**What to work on**
Please show every line in the entries below that includes the word "SIDES".

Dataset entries
────────────────

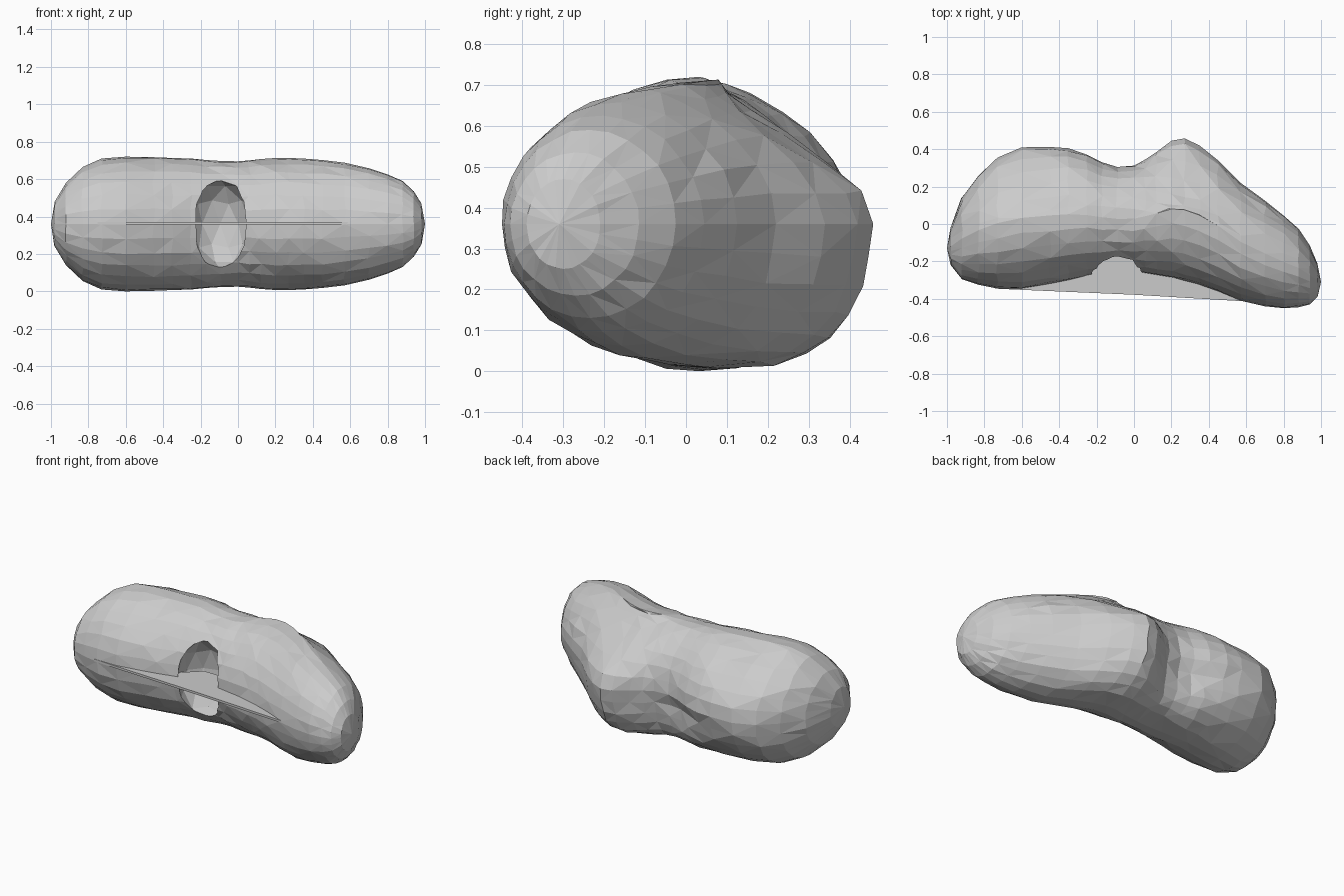
import bpy, bmesh, math, random

if "Cube" in bpy.data.objects:
    bpy.data.objects.remove(bpy.data.objects["Cube"])

random.seed(4)
MID = 0.36

# station: x, front y, back y, half height, back fullness above seam, below seam
STATIONS = [
    (-1.0, -0.13, -0.13, 0.0, 1, 1), (-0.98, -0.22, -0.02, 0.12, 1, 1),
    (-0.92, -0.295, 0.14, 0.22, 1.1, 1), (-0.83, -0.325, 0.26, 0.305, 1.3, 1),
    (-0.73, -0.345, 0.355, 0.35, 1.6, 1.1), (-0.60, -0.345, 0.41, 0.36, 1.7, 1.1),
    (-0.45, -0.32, 0.412, 0.357, 1.6, 1.0), (-0.35, -0.30, 0.405, 0.353, 1.4, 0.9),
    (-0.25, -0.275, 0.37, 0.35, 1.2, 0.75), (-0.17, -0.258, 0.33, 0.342, 1.1, 0.6),
    (-0.09, -0.25, 0.305, 0.337, 1.0, 0.5), (0.0, -0.255, 0.312, 0.335, 1.1, 0.5),
    (0.06, -0.262, 0.345, 0.34, 1.5, 0.5), (0.12, -0.272, 0.385, 0.347, 2.1, 0.55),
    (0.20, -0.285, 0.445, 0.353, 3.2, 0.65), (0.27, -0.305, 0.458, 0.353, 3.6, 0.7),
    (0.35, -0.325, 0.42, 0.35, 3.2, 0.7), (0.45, -0.36, 0.34, 0.342, 2.3, 0.75),
    (0.57, -0.41, 0.22, 0.328, 1.5, 0.8), (0.70, -0.44, 0.125, 0.298, 1.2, 0.9),
    (0.80, -0.45, 0.045, 0.265, 1.1, 1), (0.88, -0.445, -0.025, 0.23, 1, 1),
    (0.94, -0.43, -0.115, 0.175, 1, 1), (0.98, -0.39, -0.21, 0.11, 1, 1),
    (1.0, -0.31, -0.31, 0.0, 1, 1)]
SIDES = 28


def section(x, front, back, half, upper, lower):
    """Oval slice: back slopes to the seam above, is fuller and grooved below."""
    cy, ry = (front + back) / 2, (back - front) / 2
    groove = 0.05 * math.exp(-((x + 0.22) / 0.22) ** 2)
    pts = []
    for i in range(SIDES):
        a = 2 * math.pi * i / SIDES
        c, s = math.cos(a), math.sin(a)
        y = ry * c
        if c > 0.01:
            y = ry * c ** (upper if s > 0 else lower)
            if s < -0.01:
                y -= groove * math.exp(-(s / 0.4) ** 2)
        j = 0 if abs(s) < 0.01 or abs(c) < 0.2 else 0.022 * half
        pts.append((x + random.uniform(-j, j),
                    cy + y + random.uniform(-j, j) * 0.7,
                    MID + half * s + random.uniform(-j, j) * 0.6))
    return pts


def add_object(name, bm):
    bmesh.ops.recalc_face_normals(bm, faces=bm.faces)
    mesh = bpy.data.meshes.new(name)
    bm.to_mesh(mesh)
    bm.free()
    obj = bpy.data.objects.new(name, mesh)
    bpy.context.collection.objects.link(obj)
    return obj


# lumpy curved body lofted through the slices
bm = bmesh.new()
rings = [[bm.verts.new(p) for p in section(*s)] for s in STATIONS[1:-1]]
tips = [bm.verts.new((s[0], s[1], MID)) for s in (STATIONS[0], STATIONS[-1])]
for k, (a, b) in enumerate(zip(rings, rings[1:])):
    for i in range(SIDES):
        n = (i + 1) % SIDES
        if (i + k) % 2:
            tris = (a[i], a[n], b[n]), (a[i], b[n], b[i])
        else:
            tris = (a[i], a[n], b[i]), (a[n], b[n], b[i])
        for t in tris:
            bm.faces.new(t)
for tip, ring in ((tips[0], rings[0]), (tips[1], rings[-1])):
    for i in range(SIDES):
        bm.faces.new((tip, ring[i], ring[(i + 1) % SIDES]))
body = add_object("bean_body", bm)

# hollow in the front of the waist
bm = bmesh.new()
bmesh.ops.create_icosphere(bm, subdivisions=2, radius=1)
for v in bm.verts:
    v.co = (-0.095 + v.co.x * 0.165, -0.19 + v.co.y * 0.15, MID + v.co.z * 0.24)
cutter = add_object("hollow_cutter", bm)
cutter.hide_render = True
cutter.hide_viewport = True
cut = body.modifiers.new("front_hollow", 'BOOLEAN')
cut.operation = 'DIFFERENCE'
cut.solver = 'EXACT'
cut.object = cutter

# thin web along the concave front, inner edge buried in the body
bm = bmesh.new()
outline = [(-0.75, -0.345), (-0.6, -0.352), (0.0, -0.378), (0.62, -0.415),
           (0.5, -0.33), (0.12, -0.22), (0.05, -0.2), (-0.05, -0.12),
           (-0.15, -0.12), (-0.26, -0.22), (-0.4, -0.26), (-0.6, -0.31)]
face = bm.faces.new([bm.verts.new((x, y, MID - 0.002)) for x, y in outline])
ext = bmesh.ops.extrude_face_region(bm, geom=[face])
for v in ext["geom"]:
    if isinstance(v, bmesh.types.BMVert):
        v.co.z += 0.014
add_object("front_web", bm)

────────────────

**Response area**
SIDES = 28
    for i in range(SIDES):
        a = 2 * math.pi * i / SIDES
    for i in range(SIDES):
        n = (i + 1) % SIDES
    for i in range(SIDES):
        bm.faces.new((tip, ring[i], ring[(i + 1) % SIDES]))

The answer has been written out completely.